            Second, the Obama Administration has issued new rules governing medical spending by insurers under the health reform law.  According to the Washington Post, “insurers must spend at least $4 out of $5 they collect through premiums on direct medical services and other means to improve Americans' health.”  The rules will take effect in January along with a host of new reporting requirements that will allow regulators to see how insurers are spending the money that they collect through premiums.  The regulations do, however, allow smaller health plans more time to come into compliance.  States are also allowed to ask for exemptions if they feel that the regulations will have a severe adverse effect on the availability of insurance in their state.

            Finally, in research news, a daily antiretroviral pill has been found to dramatically reduce the risk of contracting AIDS.  The New York Times reported that, “In the study, published Tuesday by the New England Journal of Medicine, researchers found that the men taking Truvada, a common combination of two antiretroviral drugs, were 44 percent less likely to get infected with the virus that causes AIDS than an equal number taking a placebo.”  The rate of prevention went up to 90% among those who faithfully took the drug every day as directed.  The drug is currently on the market, and while it is not approved by the FDA for AIDS prevention, doctors may now be more willing to prescribe it for that purpose.  More studies are now underway hoping to confirm the results of this study, and to examine the drug’s efficacy among heterosexuals.  AIDS awareness advocates caution that other safe sex practices should still be encouraged as a primary means of prevention.

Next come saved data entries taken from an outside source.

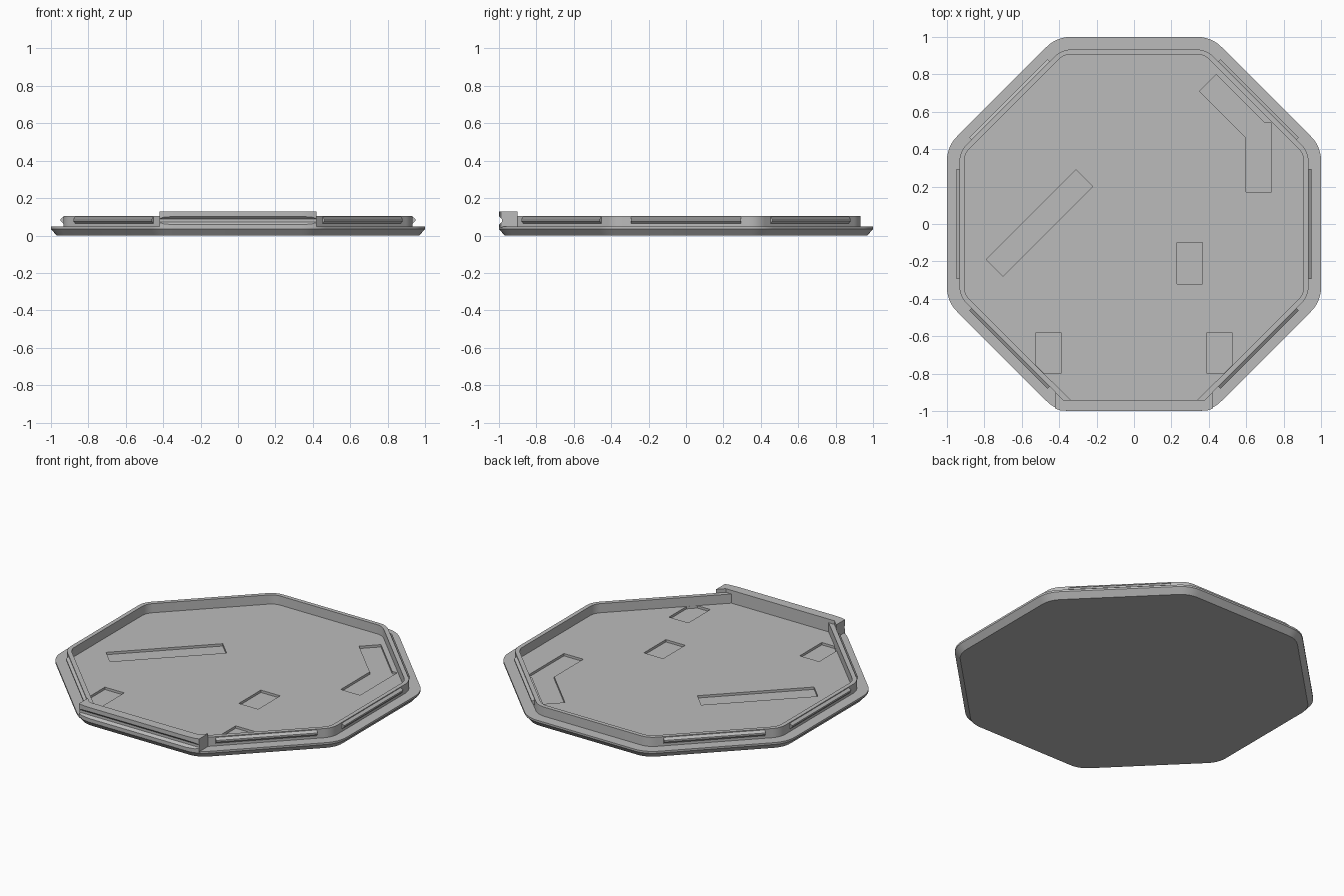
import bpy, bmesh, math
from mathutils import Vector

if "Cube" in bpy.data.objects:
    bpy.data.objects.remove(bpy.data.objects["Cube"])

GREY = bpy.data.materials.new("mid_grey")
GREY.use_nodes = True
GREY.diffuse_color = (0.5, 0.5, 0.5, 1)
GREY.node_tree.nodes["Principled BSDF"].inputs["Base Color"].default_value = GREY.diffuse_color

FLOOR = 0.047      # top of the tray plate
RIM_TOP = 0.105
BAR_TOP = 0.128


def loft(name, rings):
    """Closed solid from stacked rings of 3D points."""
    bm = bmesh.new()
    loops = [[bm.verts.new(p) for p in ring] for ring in rings]
    n = len(loops[0])
    for a, b in zip(loops, loops[1:]):
        for i in range(n):
            j = (i + 1) % n
            bm.faces.new((a[i], a[j], b[j], b[i]))
    bm.faces.new(loops[0][::-1])
    bm.faces.new(loops[-1])
    bmesh.ops.recalc_face_normals(bm, faces=bm.faces)
    mesh = bpy.data.meshes.new(name)
    bm.to_mesh(mesh)
    bm.free()
    mesh.materials.append(GREY)
    obj = bpy.data.objects.new(name, mesh)
    bpy.context.scene.collection.objects.link(obj)
    return obj


def prism(name, outline, z0, z1):
    return loft(name, [[(x, y, z) for x, y in outline] for z in (z0, z1)])


def activate(obj):
    bpy.ops.object.select_all(action='DESELECT')
    obj.select_set(True)
    bpy.context.view_layer.objects.active = obj


def cut(obj, cutter):
    cutter.hide_render = True
    mod = obj.modifiers.new("cut", 'BOOLEAN')
    mod.operation = 'DIFFERENCE'
    mod.solver = 'EXACT'
    mod.object = cutter
    activate(obj)
    bpy.ops.object.modifier_apply(modifier=mod.name)
    bpy.data.objects.remove(cutter)


def octagon(apothem, radius, corners=range(8), steps=6):
    """Rounded octagon corners, counter-clockwise from the front right one."""
    pts = []
    for k in corners:
        mid = math.radians(-67.5 + 45 * k)
        reach = (apothem - radius) / math.cos(math.pi / 8)
        for s in range(steps + 1):
            a = mid + math.pi / 4 * (s / steps - 0.5)
            pts.append((reach * math.cos(mid) + radius * math.cos(a),
                        reach * math.sin(mid) + radius * math.sin(a)))
    return pts


# Base plate with a chamfered underside
base = loft("base_plate", [[(x, y, z) for x, y in octagon(ap, r)]
            for ap, r, z in ((0.97, 0.15, 0), (1, 0.18, 0.035), (1, 0.18, FLOOR))])

# Shallow pockets in the floor
pockets = [
    [(-0.79, -0.19), (-0.70, -0.28), (-0.22, 0.20), (-0.31, 0.29)],
    [(0.35, 0.71), (0.44, 0.80), (0.70, 0.54), (0.735, 0.54),
     (0.735, 0.17), (0.60, 0.17), (0.60, 0.46)],
    [(0.23, -0.32), (0.365, -0.32), (0.365, -0.10), (0.23, -0.10)],
]
for s in (-1, 1):
    pockets.append([(s * x, y) for x, y in
                    ((0.39, -0.58), (0.525, -0.58), (0.525, -0.755), (0.48, -0.80), (0.39, -0.80))])
for outline in pockets:
    cut(base, prism("pocket_cutter", outline, FLOOR - 0.015, FLOOR + 0.05))

# Raised rim, open along the front
back_corners = range(1, 7)
outer = [(-0.38, -0.94)] + octagon(0.933, 0.12, back_corners)[::-1] + [(0.38, -0.94)]
inner = [(0.34, -0.94)] + octagon(0.907, 0.095, back_corners) + [(-0.34, -0.94)]
rim = prism("rim_wall", outer + inner, FLOOR - 0.005, RIM_TOP)

# Front bar, trimmed to the rounded plate corners
half = [(0.38, -0.94), (0.42, -0.90), (0.42, -0.988), (0.395, -0.996), (0.34, -1)]
bar = prism("front_bar", half + [(-x, y) for x, y in reversed(half)], FLOOR - 0.005, BAR_TOP)
groove = [(-1.02, 0.05), (-1, 0.058), (-0.985, 0.072), (-0.985, 0.088), (-1, 0.102), (-1.02, 0.11)]
cut(bar, loft("groove_cutter", [[(x, y, z) for y, z in groove] for x in (-0.6, 0.6)]))

# Snap ridges on the six side faces of the rim
ridge = [(0.92, 0.063), (0.933, 0.063), (0.949, 0.078), (0.949, 0.088), (0.933, 0.1), (0.92, 0.1)]
ridges = []
for deg in (-45, 0, 45, 135, 180, 225):
    a = math.radians(deg)
    out = Vector((math.cos(a), math.sin(a), 0))
    side = Vector((-out.y, out.x, 0))
    ridges.append(loft(f"snap_ridge_{len(ridges) + 1}",
                       [[out * d + side * t + Vector((0, 0, z)) for d, z in ridge]
                        for t in (-0.295, 0.295)]))

# Soft corners, crisp edges
for obj in [base, rim, bar] + ridges:
    activate(obj)
    bpy.ops.object.shade_smooth_by_angle(angle=math.radians(20))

A happy Thanksgiving from Meg and everyone else at ASLME.  As always, please feel free to email with any comments, questions, suggestions or concerns.